Thomas Wyatt was a poet and ambassador in the service of Henry VIII. Although Wyatt's literary output was rather small in his short life, he is nonetheless a pivotal figure in the history and development of English literature. Although poetry of quality had been written in English since the days of Geoffrey Chaucer, poetry in England, like poetry across the European continent, would not truly come into its own until the revolutionary developments of the Renaissance.
The Renaissance played an important role in reconnecting Western civilization with its classical Greek and Roman roots, which together with its Judeo-Christian heritage form its basis. While the Renaissance in literature began centuries earlier in Italy and France, England remained largely isolated from many of the innovations of the Italian masters such as Petrarch until Thomas Wyatt first introduced them in the sixteenth century.
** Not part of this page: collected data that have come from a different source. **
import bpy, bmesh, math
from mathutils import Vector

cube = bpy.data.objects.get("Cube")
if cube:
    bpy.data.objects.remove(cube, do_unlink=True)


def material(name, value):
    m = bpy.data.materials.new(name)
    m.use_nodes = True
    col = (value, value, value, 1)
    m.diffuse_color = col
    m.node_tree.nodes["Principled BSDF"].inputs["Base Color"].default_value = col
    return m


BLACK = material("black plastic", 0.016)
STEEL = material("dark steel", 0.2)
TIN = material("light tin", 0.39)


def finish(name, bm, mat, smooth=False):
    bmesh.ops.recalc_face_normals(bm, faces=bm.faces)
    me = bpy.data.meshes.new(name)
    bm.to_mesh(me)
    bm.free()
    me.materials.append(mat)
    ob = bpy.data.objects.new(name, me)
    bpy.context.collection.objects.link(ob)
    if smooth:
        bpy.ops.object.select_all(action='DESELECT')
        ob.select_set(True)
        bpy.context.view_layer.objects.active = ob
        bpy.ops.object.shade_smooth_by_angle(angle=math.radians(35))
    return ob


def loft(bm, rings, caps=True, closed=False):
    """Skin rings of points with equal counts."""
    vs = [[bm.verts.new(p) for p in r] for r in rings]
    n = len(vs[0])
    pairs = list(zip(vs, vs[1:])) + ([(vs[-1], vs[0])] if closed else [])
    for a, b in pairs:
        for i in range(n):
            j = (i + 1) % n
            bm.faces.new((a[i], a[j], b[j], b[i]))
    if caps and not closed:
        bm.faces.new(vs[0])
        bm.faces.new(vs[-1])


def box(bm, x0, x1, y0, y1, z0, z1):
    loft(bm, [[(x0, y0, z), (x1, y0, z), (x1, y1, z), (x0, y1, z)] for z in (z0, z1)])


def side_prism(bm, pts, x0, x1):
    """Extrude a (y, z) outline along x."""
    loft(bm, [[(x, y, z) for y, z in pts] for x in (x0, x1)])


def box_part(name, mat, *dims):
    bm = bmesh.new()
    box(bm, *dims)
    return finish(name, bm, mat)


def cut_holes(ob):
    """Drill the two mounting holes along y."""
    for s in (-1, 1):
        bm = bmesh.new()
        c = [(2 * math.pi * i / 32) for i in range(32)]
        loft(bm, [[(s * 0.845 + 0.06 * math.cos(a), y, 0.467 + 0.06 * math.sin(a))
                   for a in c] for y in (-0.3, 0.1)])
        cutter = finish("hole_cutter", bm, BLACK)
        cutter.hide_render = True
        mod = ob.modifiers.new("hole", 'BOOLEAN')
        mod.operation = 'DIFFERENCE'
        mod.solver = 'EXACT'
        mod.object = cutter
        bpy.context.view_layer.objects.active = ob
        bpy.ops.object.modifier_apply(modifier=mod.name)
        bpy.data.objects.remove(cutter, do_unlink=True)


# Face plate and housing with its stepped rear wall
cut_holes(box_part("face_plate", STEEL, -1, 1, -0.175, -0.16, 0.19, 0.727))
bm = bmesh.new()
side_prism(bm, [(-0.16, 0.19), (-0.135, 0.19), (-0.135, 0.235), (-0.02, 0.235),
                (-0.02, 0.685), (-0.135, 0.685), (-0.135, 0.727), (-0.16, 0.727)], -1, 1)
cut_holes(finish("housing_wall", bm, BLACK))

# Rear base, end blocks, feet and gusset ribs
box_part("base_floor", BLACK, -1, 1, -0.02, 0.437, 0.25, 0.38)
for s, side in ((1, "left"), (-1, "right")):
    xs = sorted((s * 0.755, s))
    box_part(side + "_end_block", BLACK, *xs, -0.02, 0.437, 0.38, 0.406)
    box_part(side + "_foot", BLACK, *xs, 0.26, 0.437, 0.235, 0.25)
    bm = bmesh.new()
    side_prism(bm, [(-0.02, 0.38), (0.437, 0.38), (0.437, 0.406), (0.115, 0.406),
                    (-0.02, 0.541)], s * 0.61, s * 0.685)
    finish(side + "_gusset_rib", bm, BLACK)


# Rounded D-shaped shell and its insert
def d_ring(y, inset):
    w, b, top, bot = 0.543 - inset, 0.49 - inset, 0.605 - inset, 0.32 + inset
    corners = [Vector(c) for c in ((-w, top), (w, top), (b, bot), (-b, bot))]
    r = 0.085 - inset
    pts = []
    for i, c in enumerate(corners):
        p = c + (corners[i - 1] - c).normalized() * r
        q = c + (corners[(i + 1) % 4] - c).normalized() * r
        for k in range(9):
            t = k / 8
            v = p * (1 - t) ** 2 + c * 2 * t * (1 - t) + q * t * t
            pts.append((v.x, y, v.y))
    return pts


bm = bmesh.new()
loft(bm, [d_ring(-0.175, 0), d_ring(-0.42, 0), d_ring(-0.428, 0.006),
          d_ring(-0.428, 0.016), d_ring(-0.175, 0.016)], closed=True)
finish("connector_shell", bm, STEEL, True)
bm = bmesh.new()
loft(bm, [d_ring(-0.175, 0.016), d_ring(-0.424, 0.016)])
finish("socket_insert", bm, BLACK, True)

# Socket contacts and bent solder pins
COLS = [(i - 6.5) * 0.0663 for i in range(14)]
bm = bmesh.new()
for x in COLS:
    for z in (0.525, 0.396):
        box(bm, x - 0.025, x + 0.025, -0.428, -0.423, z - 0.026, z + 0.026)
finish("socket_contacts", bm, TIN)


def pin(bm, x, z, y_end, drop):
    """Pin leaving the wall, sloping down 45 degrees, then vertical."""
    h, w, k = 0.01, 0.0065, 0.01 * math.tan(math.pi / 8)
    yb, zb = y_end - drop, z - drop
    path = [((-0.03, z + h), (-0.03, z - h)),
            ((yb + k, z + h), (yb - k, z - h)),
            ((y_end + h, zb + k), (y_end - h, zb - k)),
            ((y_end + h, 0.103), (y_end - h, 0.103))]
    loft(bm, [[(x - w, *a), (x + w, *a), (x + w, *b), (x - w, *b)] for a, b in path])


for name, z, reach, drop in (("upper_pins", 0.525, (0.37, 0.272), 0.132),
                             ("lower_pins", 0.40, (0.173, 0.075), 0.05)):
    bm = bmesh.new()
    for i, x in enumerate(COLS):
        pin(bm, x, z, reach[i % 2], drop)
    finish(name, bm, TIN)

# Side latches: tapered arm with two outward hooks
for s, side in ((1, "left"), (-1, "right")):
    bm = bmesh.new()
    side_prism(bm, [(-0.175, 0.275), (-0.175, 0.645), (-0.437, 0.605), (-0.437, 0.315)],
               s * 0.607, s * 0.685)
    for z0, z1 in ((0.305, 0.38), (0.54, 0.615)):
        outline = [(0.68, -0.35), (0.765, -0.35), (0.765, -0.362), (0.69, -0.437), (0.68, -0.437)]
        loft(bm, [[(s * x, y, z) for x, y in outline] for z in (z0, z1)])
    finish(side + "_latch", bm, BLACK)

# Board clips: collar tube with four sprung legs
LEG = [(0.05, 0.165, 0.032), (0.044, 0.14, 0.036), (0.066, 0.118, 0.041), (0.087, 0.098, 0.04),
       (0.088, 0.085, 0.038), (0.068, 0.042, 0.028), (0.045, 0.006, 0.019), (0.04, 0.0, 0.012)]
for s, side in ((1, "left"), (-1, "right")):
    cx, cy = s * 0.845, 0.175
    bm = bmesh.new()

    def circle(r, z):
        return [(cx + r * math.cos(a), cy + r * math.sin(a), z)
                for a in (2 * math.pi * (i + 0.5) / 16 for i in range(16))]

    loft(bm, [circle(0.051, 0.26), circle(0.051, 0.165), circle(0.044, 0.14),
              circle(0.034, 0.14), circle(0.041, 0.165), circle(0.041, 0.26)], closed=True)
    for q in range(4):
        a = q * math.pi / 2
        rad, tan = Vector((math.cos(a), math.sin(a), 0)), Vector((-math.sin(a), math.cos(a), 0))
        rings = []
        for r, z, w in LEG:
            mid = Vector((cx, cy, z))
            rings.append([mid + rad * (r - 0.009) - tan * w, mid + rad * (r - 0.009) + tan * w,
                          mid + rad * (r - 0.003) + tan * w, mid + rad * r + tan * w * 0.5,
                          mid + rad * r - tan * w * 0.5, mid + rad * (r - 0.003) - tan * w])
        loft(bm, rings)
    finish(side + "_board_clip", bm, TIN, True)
In particular, Wyatt is credited as the first author in the English language to utilize the Petrarchan sonnet.
Although it would not be until several decades after Wyatt's death (with the publication of the popular sonnet sequences of Sir Philip Sidney) that many of the forms that Wyatt helped to pioneer in the language would become widely recognized, nonetheless scholars are in agreement that Wyatt was the principal figure in recognizing the formal innovations of the Renaissance and adapting them to English poesy, thus helping to harmonize England with the traditions of the European continent.
Wyatt was a statesman as well as a poet, serving as ambassador to Spain
and later as Henry's special envoy to Charles V of the Holy Roman Empire
. Wyatt, a good friend of Thomas Cromwell, Henry's chief minister, played a tangential role in the English Restoration in the aftermath of his ex-communication from the church following his unsuccessful attempt to petition the pope to annul his marriage of Catherine of Aragon
so that he could marry Anne Boleyn
, with whom Wyatt had been linked.